Saudi Arabia's closed-door trial on the murder of Saudi journalist Jamal Khashoggi sparked global outrage after a Saudi court cleared two former top aides to Crown Prince Mohammed bin Salman (MBS) linked to the murder plot.
While five of the 11 unnamed individuals indicted in the case were sentenced to death and three more jailed over the killing of Khashoggi. Saud al-Qahtani, a former key counselor to the crown prince, was released without charge along with Ahmed al-Assiri, a high-ranking adviser close to the royal court and former deputy intelligence chief, and Mohammad al-Otaibi, Saudi Arabia's consul general in Istanbul at the time of the killing. They were released without charge due to a lack of evidence, according to the prosecutor’s statement. Based on the audio recordings of the horrifying conversations between the 15-man Saudi hit squad and Jamal Khashoggi recorded prior to and during the murder, al-Otaibi was present in the building. His phone call with an official from the office of Saud al-Qahtani revealed in detail the plans and preparations made between the Saudi Consulate in Istanbul and the Riyadh administration. The recordings are proof that the murder of Khashoggi was not done without the consent of the Saudi crown prince.
Khashoggi was killed and dismembered by a group of Saudi operatives in the country's consulate in Istanbul on Oct. 2, 2018. Initially denying and later downplaying the incident as an accidental killing in a fistfight, Riyadh finally admitted almost three weeks after the disappearance that Khashoggi was murdered in a premeditated fashion but denied any involvement of the royal family. The incident was blamed on lower-level officials, including five who were sentenced to the death among the 21 involved in the case. Ankara has said the statement is not satisfactory and demanded genuine cooperation from Riyadh. Khashoggi's body has not been recovered and the kingdom has remained silent on its whereabouts. According to the book "Diplomatic Atrocity: The dark secrets of the Khashoggi murder," penned by Sabah writers Abdurrahman Şimşek, Nazif Karaman and Ferhat Ünlü, Khashoggi's body was dismembered and taken out of the building in five suitcases.
The U.N. special rapporteur on extrajudicial killings, Agnes Callamard, slammed the trial as a "mockery,” saying: “The masterminds not only walk free. They have barely been touched by the investigation and the trial. That is the antithesis of justice.” Callamard, who investigated Khashoggi's murder, also said: "Impunity for the killing of a journalist commonly reveals political repression, corruption, abuse of power, propaganda, and even international complicity. All are present in #SaudiArabia." She said there should have been an investigation to identify the masterminds, "as well as those who incited, allowed or turned a blind eye to the murder, such as the crown prince," referring to MBS.
Callamard said in a report in August that the state of Saudi Arabia was responsible for the murder. The report also found "credible evidence" that linked Saudi Crown Prince Mohammed bin Salman to the killing of Khashoggi.

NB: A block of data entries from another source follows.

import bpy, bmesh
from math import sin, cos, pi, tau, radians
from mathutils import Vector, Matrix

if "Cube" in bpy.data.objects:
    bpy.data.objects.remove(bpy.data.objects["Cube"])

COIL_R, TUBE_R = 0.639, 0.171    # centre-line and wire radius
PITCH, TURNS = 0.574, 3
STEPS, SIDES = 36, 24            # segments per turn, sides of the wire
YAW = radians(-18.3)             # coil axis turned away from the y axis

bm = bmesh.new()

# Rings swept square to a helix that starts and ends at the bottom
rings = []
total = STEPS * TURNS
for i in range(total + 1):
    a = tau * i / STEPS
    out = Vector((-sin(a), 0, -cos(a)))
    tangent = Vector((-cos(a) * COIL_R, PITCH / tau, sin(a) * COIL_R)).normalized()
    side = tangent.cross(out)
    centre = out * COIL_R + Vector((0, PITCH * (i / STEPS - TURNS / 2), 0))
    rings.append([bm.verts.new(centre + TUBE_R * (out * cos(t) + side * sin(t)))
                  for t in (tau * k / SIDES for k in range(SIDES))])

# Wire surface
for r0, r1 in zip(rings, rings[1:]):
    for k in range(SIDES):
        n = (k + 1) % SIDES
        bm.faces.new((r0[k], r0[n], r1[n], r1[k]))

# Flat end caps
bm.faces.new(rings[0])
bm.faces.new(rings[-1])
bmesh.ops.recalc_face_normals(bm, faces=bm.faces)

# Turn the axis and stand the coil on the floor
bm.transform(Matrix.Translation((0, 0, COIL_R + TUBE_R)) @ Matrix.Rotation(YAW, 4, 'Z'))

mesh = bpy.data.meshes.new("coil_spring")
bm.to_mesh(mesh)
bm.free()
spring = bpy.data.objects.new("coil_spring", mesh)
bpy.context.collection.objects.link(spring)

The rapporteur noted she had received no cooperation from Riyadh and minimal help from the U.S.
Turkey criticized the verdict, saying it fell short of expectations of shedding light on the killing and delivering justice. The Saudi court’s decision "is far from meeting the expectations of both our country and the international community to shed light on the murder with all its dimensions and deliver justice," the Turkish foreign ministry said in a statement.
The Turkish Arab Media Association also reacted to the decision, saying that it was “aimed at closing the case rather than illuminating it and relieving the conscience of the public. For these reasons, we express that these bogus decisions... are not enough for us, and we reiterate the question that we are constantly asking. Where's Jamal Khashoggi’s body?”
Yasin Aktay, a member of Turkey's ruling Justice and Development Party (AK Party) and a friend of Khashoggi, criticized the verdict, saying the Saudi court had failed to bring the real perpetrators to justice while lamenting that the trial was not transparent. "The prosecutor sentenced five hitmen to death but did not touch those who were behind the five," Aktay told The Associated Press, adding that: "The verdict neither meets the expectations of the public conscience nor the feeling of justice."
The trial began in January and was held over 10 hearings in the Saudi capital Riyadh. However, it has been shrouded in secrecy, raising concerns from international rights groups who have demanded transparency and independent monitoring of the proceedings. Media rights watchdog Reporters without Borders stated that the closed-door trial did not respect internationally recognized principles of justice while underscoring that the sentencing of the five may be "a way to silence them forever and to conceal the truth."